Miississauga By-Law To Protect Mature Trees

trees removal
Mississauga Seeks to Protect its Urban Forest

By Brian Madigan LL.B.

Under discussion by the councillors of the city of Mississauga are new rules for forest management.

Basically, the city wants to tighten the rules to prevent homeowners from chopping down trees on their own properties.

The by-law now, apparently, is viewed as too open, and not restrictive enough.

The proposal to protect mature trees of 38 centimetres in diameter (just less than 15 inches across its width).

However, in order to protect the larger trees, you must prevent the removal of smaller trees. So, the proposal deals with the removal of any tree 30 centimetres in diameter (this is about 11 ¾ inches). A permit for removal would be required. Presently, there is no such requirement.
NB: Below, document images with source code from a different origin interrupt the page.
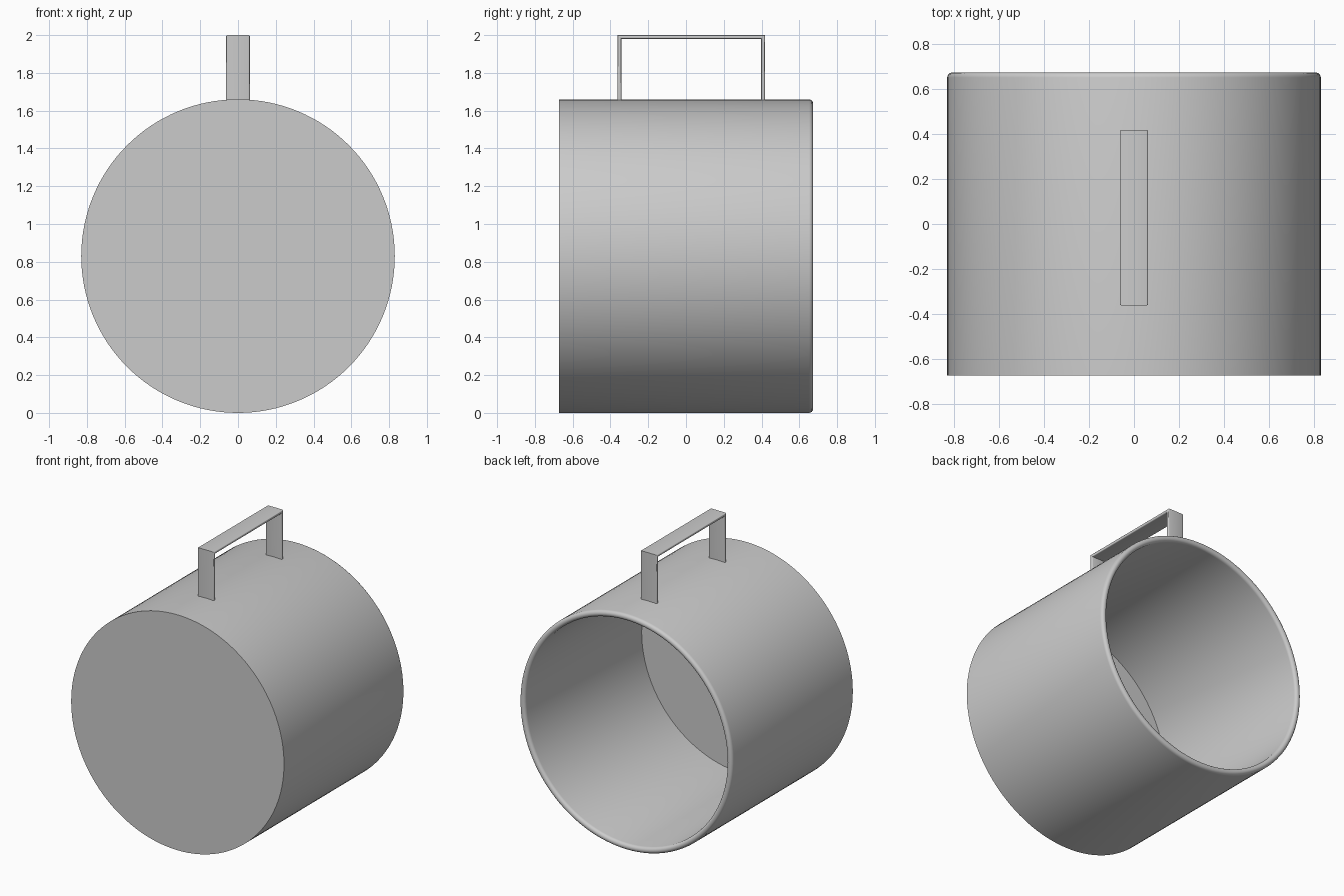
import bpy, bmesh, math
from mathutils import Matrix, Vector

cube = bpy.data.objects.get("Cube")
if cube:
    bpy.data.objects.remove(cube, do_unlink=True)

grey = bpy.data.materials.new("light grey")
grey.use_nodes = True
COLOUR = (0.6, 0.6, 0.6, 1)
grey.diffuse_color = COLOUR
grey.node_tree.nodes["Principled BSDF"].inputs["Base Color"].default_value = COLOUR

R, HALF, WALL = 0.83, 0.673, 0.044
LIP = WALL / 2


def add_object(name, bm):
    bmesh.ops.recalc_face_normals(bm, faces=bm.faces)
    mesh = bpy.data.meshes.new(name)
    bm.to_mesh(mesh)
    bm.free()
    mesh.materials.append(grey)
    obj = bpy.data.objects.new(name, mesh)
    bpy.context.collection.objects.link(obj)
    bpy.ops.object.select_all(action="DESELECT")
    obj.select_set(True)
    bpy.context.view_layer.objects.active = obj
    bpy.ops.object.shade_smooth_by_angle(angle=math.radians(35))
    return obj


# Mug body: closed base at the front, rounded open lip at the back
profile = [(0, -HALF), (R, -HALF)]
for i in range(9):
    a = math.pi * i / 8
    profile.append((R - LIP + LIP * math.cos(a), HALF - LIP + LIP * math.sin(a)))
profile += [(R - WALL, -HALF + WALL), (0, -HALF + WALL)]

bm = bmesh.new()
verts = [bm.verts.new((r, y, R)) for r, y in profile]
edges = [bm.edges.new(pair) for pair in zip(verts, verts[1:])]
bmesh.ops.spin(bm, geom=verts + edges, cent=(0, 0, R), axis=(0, 1, 0),
               angle=2 * math.pi, steps=128, use_merge=True)
bmesh.ops.remove_doubles(bm, verts=bm.verts, dist=0.0001)
add_object("mug_body", bm)

# Handle: square strap with softened long edges, feet sunk into the wall
HALF_W, STRAP, FOOT, TOP = 0.063, 0.02, 2 * R - 0.03, 2.0
FRONT, BACK = -0.362, 0.418
outline = [(FRONT, FOOT), (FRONT, TOP), (BACK, TOP), (BACK, FOOT),
           (BACK - STRAP, FOOT), (BACK - STRAP, TOP - STRAP),
           (FRONT + STRAP, TOP - STRAP), (FRONT + STRAP, FOOT)]
bm = bmesh.new()
left, right = [[bm.verts.new((x, y, z)) for y, z in outline] for x in (-HALF_W, HALF_W)]
n = len(outline)
for i in range(n):
    j = (i + 1) % n
    bm.faces.new((left[i], left[j], right[j], right[i]))
# Side faces as three strap segments each
for side in (left, right):
    for quad in ((0, 1, 6, 7), (1, 2, 5, 6), (2, 3, 4, 5)):
        bm.faces.new([side[k] for k in quad])
bmesh.ops.recalc_face_normals(bm, faces=bm.faces)
long_edges = [e for e in bm.edges
              if abs(e.verts[0].co.x - e.verts[1].co.x) < 0.001
              and e.calc_length() > STRAP * 2]
bmesh.ops.bevel(bm, geom=long_edges, offset=0.008, segments=3, profile=0.5,
                affect="EDGES")
add_object("handle", bm)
But, that’s just the beginning, they get even smaller. If you want to remove 5 or more trees, over 15 centimetres in diameter (just under 6 inches wide), then you would require a permit.

The present by-law allows removal of a healthy tree, conditional upon replacement. There is an option, rather than planting a new tree, the homeowner could pay restitution to the City’s replacement tree planting fund in the amount of $410. This would no longer be an option.

The new requirement would be one new tree for every 15 centimetres. This means a 45 cm tree would require the planting of three new trees.

Substantial fines are to be imposed upon those who fail to follow the by-law.


We will have to watch this by-law as it travels through the system. It does however point to the issue of having a landscape plan drawn up professionally before you start planting.

When the trees are all small saplings at the nursery, they all look "cute", but a decade later some are still small saplings and others have grown to over 25 ft. and in another 10 years to 50 ft. In some cases they are just overgrown and much too close to one another. Proper spacing is a fundamental issue.

The other problem is that they may be too close to the house, the garage, the swimming pool or the neighbour’s property, not to mention the underground gas lines, electrical lines, phone lines, cable lines, water pipes, sewer pipes and other below surface obstacles.

Clearly, it is best to be on top of this issue.

Brian Madigan LL.B., Broker is an author and commentator on real estate matters, if you are interested in residential or commercial properties in MississaugaToronto or the GTA, you may contact him through RE/MAX West Realty Inc., Brokerage 416-745-2300.